“The Cuypers concept continues”
Amsterdam’s Rijksmuseum reopens
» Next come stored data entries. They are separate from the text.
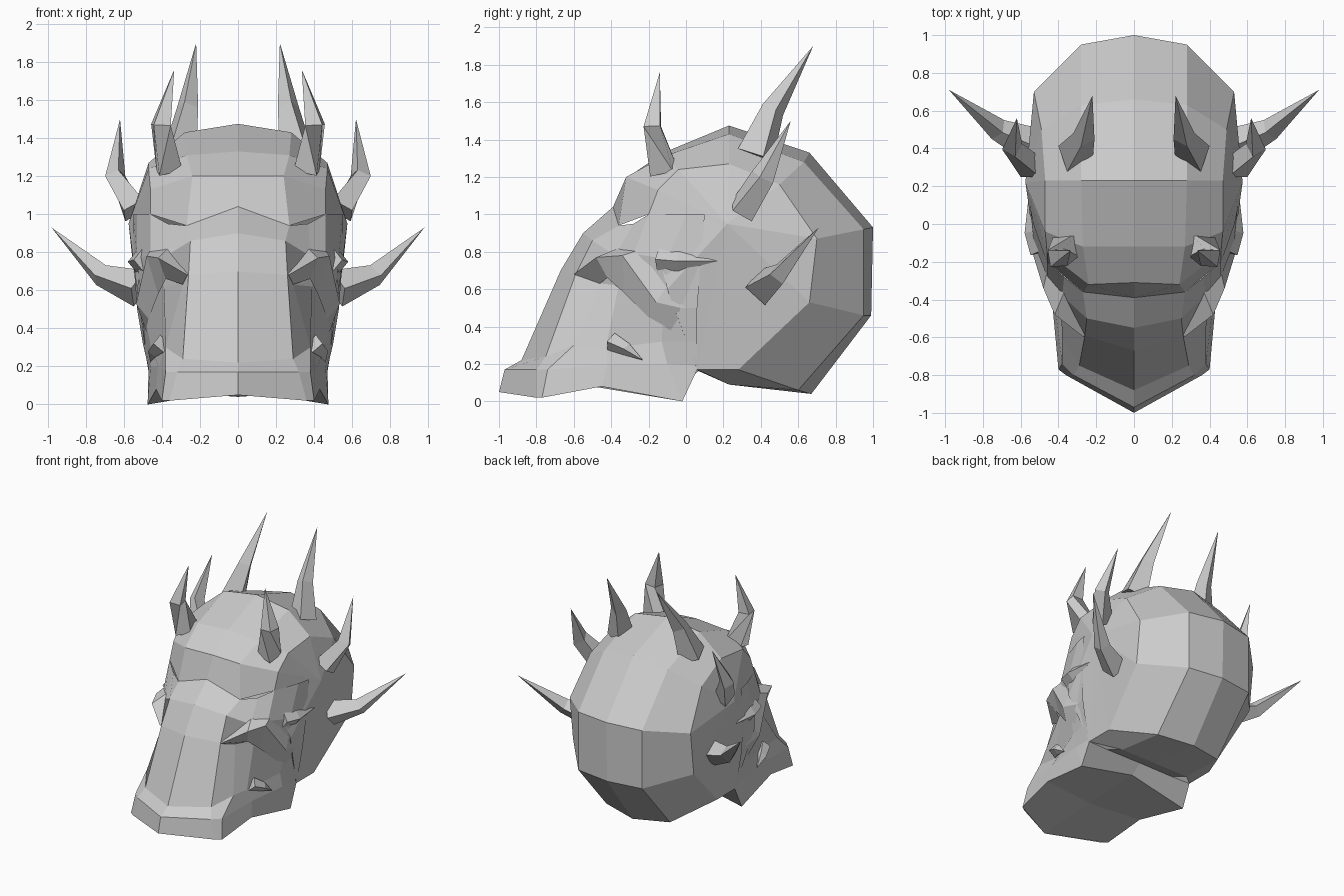
import bpy, bmesh
from mathutils import Vector

if "Cube" in bpy.data.objects:
    bpy.data.objects.remove(bpy.data.objects["Cube"])


def finish(name, bm):
    """Mirror across x, weld the centre line and make a flat-shaded object."""
    geo = bm.verts[:] + bm.edges[:] + bm.faces[:]
    dup = bmesh.ops.duplicate(bm, geom=geo)["geom"]
    for v in dup:
        if isinstance(v, bmesh.types.BMVert):
            v.co.x *= -1
    flipped = [f for f in dup if isinstance(f, bmesh.types.BMFace)]
    bmesh.ops.reverse_faces(bm, faces=flipped)
    bmesh.ops.remove_doubles(bm, verts=bm.verts, dist=0.002)
    bmesh.ops.recalc_face_normals(bm, faces=bm.faces)
    me = bpy.data.meshes.new(name)
    bm.to_mesh(me)
    bm.free()
    ob = bpy.data.objects.new(name, me)
    bpy.context.collection.objects.link(ob)
    return ob


def strips(bm, lines):
    """Skin neighbouring lines of points; returns the vertices per line."""
    vs = [[bm.verts.new(p) for p in line] for line in lines]
    for a, b in zip(vs, vs[1:]):
        for i in range(len(a) - 1):
            bm.faces.new((a[i], a[i + 1], b[i + 1], b[i]))
    return vs


def mid(*yz):
    return [(0, y, z) for y, z in yz]


# Skull: three lines running brow, crown, back, underside, closed by a side fan
bm = bmesh.new()
skull = strips(bm, [
    mid((-.39, 1.04), (-.31, 1.2), (-.12, 1.33), (.23, 1.475), (.66, 1.33),
        (1, .93), (.99, .46), (.67, .04), (.23, .09), (.05, .17)),
    [(.27, -.36, .94), (.24, -.32, 1.2), (.27, -.12, 1.31), (.28, .23, 1.43),
     (.28, .63, 1.28), (.28, .95, .92), (.28, .95, .46), (.28, .6, .06),
     (.3, .23, .09), (.3, .05, .17)],
    [(.46, -.2, 1.0), (.46, -.15, 1.13), (.47, -.04, 1.24), (.47, .23, 1.27),
     (.49, .5, 1.16), (.53, .7, .87), (.53, .66, .53), (.47, .28, .17),
     (.47, .06, .17), (.53, -.1, .6)]])
side = skull[2]
pole = bm.verts.new((.575, .22, .95))
for a, b in zip(side, side[1:] + side[:1]):
    bm.faces.new((a, b, pole))
finish("skull", bm)

# Muzzle: lines from lip up to brow, from the nose ridge outward to the jaw hinge
bm = bmesh.new()
strips(bm, [
    mid((-1, .05), (-.97, .17), (-.88, .22), (-.67, .7), (-.55, .9), (-.39, 1.04)),
    [(.36, -.8, .02), (.32, -.8, .17), (.29, -.75, .24), (.26, -.59, .68),
     (.25, -.5, .86), (.27, -.36, .94)],
    [(.4, -.77, .02), (.38, -.74, .17), (.38, -.6, .3), (.29, -.45, .63),
     (.38, -.38, .78), (.37, -.28, .95)],
    [(.43, -.45, .08), (.42, -.42, .2), (.38, -.43, .28), (.39, -.36, .62),
     (.46, -.28, .79), (.46, -.2, 1.0)],
    [(.475, -.02, 0), (.46, -.1, .2), (.46, -.13, .32), (.5, -.12, .5),
     (.53, -.1, .76), (.53, 0, 1.0)],
    [(.47, .06, .17), (.47, .06, .19), (.5, .06, .32), (.53, .06, .5),
     (.55, .08, .76), (.55, .1, 1.0)]])
finish("muzzle", bm)

# Underside of the jaw
bm = bmesh.new()
strips(bm, [mid((-1, .05), (-.5, .08), (-.02, .1), (.08, .17)),
            [(.4, -.77, .02), (.43, -.45, .08), (.475, -.02, 0), (.47, .06, .17)]])
finish("jaw_underside", bm)

# Cheekbone: a ridge with an upper and a lower flank
bm = bmesh.new()
strips(bm, [
    [(.25, -.5, .72), (.37, -.36, .82), (.46, -.25, .81), (.5, -.06, .68), (.52, .02, .5)],
    [(.265, -.6, .68), (.42, -.48, .77), (.48, -.34, .78), (.535, -.16, .53), (.52, -.03, .5)],
    [(.29, -.46, .63), (.38, -.42, .66), (.42, -.33, .58), (.47, -.2, .45), (.47, -.07, .35)]])
finish("cheekbone", bm)


def horn(name, path, radii, squash=1.0):
    """Bent four-sided spike: base ring, bend ring and a tip."""
    pts = [Vector(p) for p in path]
    bm = bmesh.new()
    rings = []
    for i, r in enumerate(radii):
        d = pts[i + 1] - pts[max(i - 1, 0)]
        q = d.to_track_quat('Z', 'Y')
        rings.append([bm.verts.new(pts[i] + q @ Vector(o)) for o in
                      ((r, 0, 0), (0, r * squash, 0), (-r, 0, 0), (0, -r * squash, 0))])
    tip = bm.verts.new(pts[-1])
    for k in range(4):
        n = (k + 1) % 4
        for a, b in zip(rings, rings[1:]):
            bm.faces.new((a[k], a[n], b[n], b[k]))
        bm.faces.new((rings[-1][k], rings[-1][n], tip))
    bm.faces.new(rings[0])
    finish(name, bm)


# Four pairs of horns and a small fin behind the eye
horn("front_horns", [(.36, -.12, 1.23), (.405, -.18, 1.47), (.335, -.14, 1.76)], (.085, .06), 1.1)
horn("crown_horns", [(.31, .37, 1.31), (.265, .465, 1.56), (.22, .68, 1.9)], (.1, .058), 1.1)
horn("side_horns", [(.545, .3, 1.02), (.645, .41, 1.2), (.62, .56, 1.5)], (.075, .055), 1.2)
horn("ear_spikes", [(.52, .41, .61), (.72, .5, .68), (.98, .71, .93)], (.1, .06), 1.0)
horn("eye_fins", [(.5, -.15, .76), (.535, -.04, .75), (.555, .17, .75)], (.05, .045), 1.2)
horn("jaw_spurs", [(.4, -.4, .32), (.44, -.32, .28), (.46, -.23, .22)], (.05, .035), 1.0)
After being closed for a decade the Rijksmuseum reopened in April. Now visitors enter not only a renovated building but also a completely new museum meeting 21st-century requirements in all respects. Reconstruction was not without its problems. Some minor scandals along with technical and financial issues affected deadlines and the date for reopening was delayed several times. The Rijksmuseum is the second of the three internationally renowned museums in Amsterdam’s Museumplein to reopen within a year (for the Stedelijk see MúzeumCafé No. 31). Reopening of the third, the Van Gogh Museum, is expected in the not-too-distant future. The decision to establish a national museum in Holland on the French pattern was taken in 1798 and the Rijksmuseum opened under the name Nationale Kunstgalerij in The Hague in May 1800. On the orders of Holland’s King Louis, Napoleon’s younger brother, the collection was moved to Amsterdam in 1808 and established in the Royal Palace and the former Town Hall in Dam Square. Designed by Pierre Cuypers, the Rijksmuseum opened in 1885. The most spectacular result of the recent renovation is the Rijksmuseum’s new entrance hall, which opens from the street passing through the building. Renovation of the main building was completed last summer and was followed by the installation of works of art in the 12,000 sq. metre exhibition space. The new museum involves a new concept of presentation – for the first time the permanent display includes paintings, works of graphic art, drawings, goldsmith’s works, porcelain, furniture, jewellery, clothing, photographs and important items relating to Dutch history, all presented chronologically. The 375 million euro renovation project has put the Rijksmuseum back among the world’s leading museums.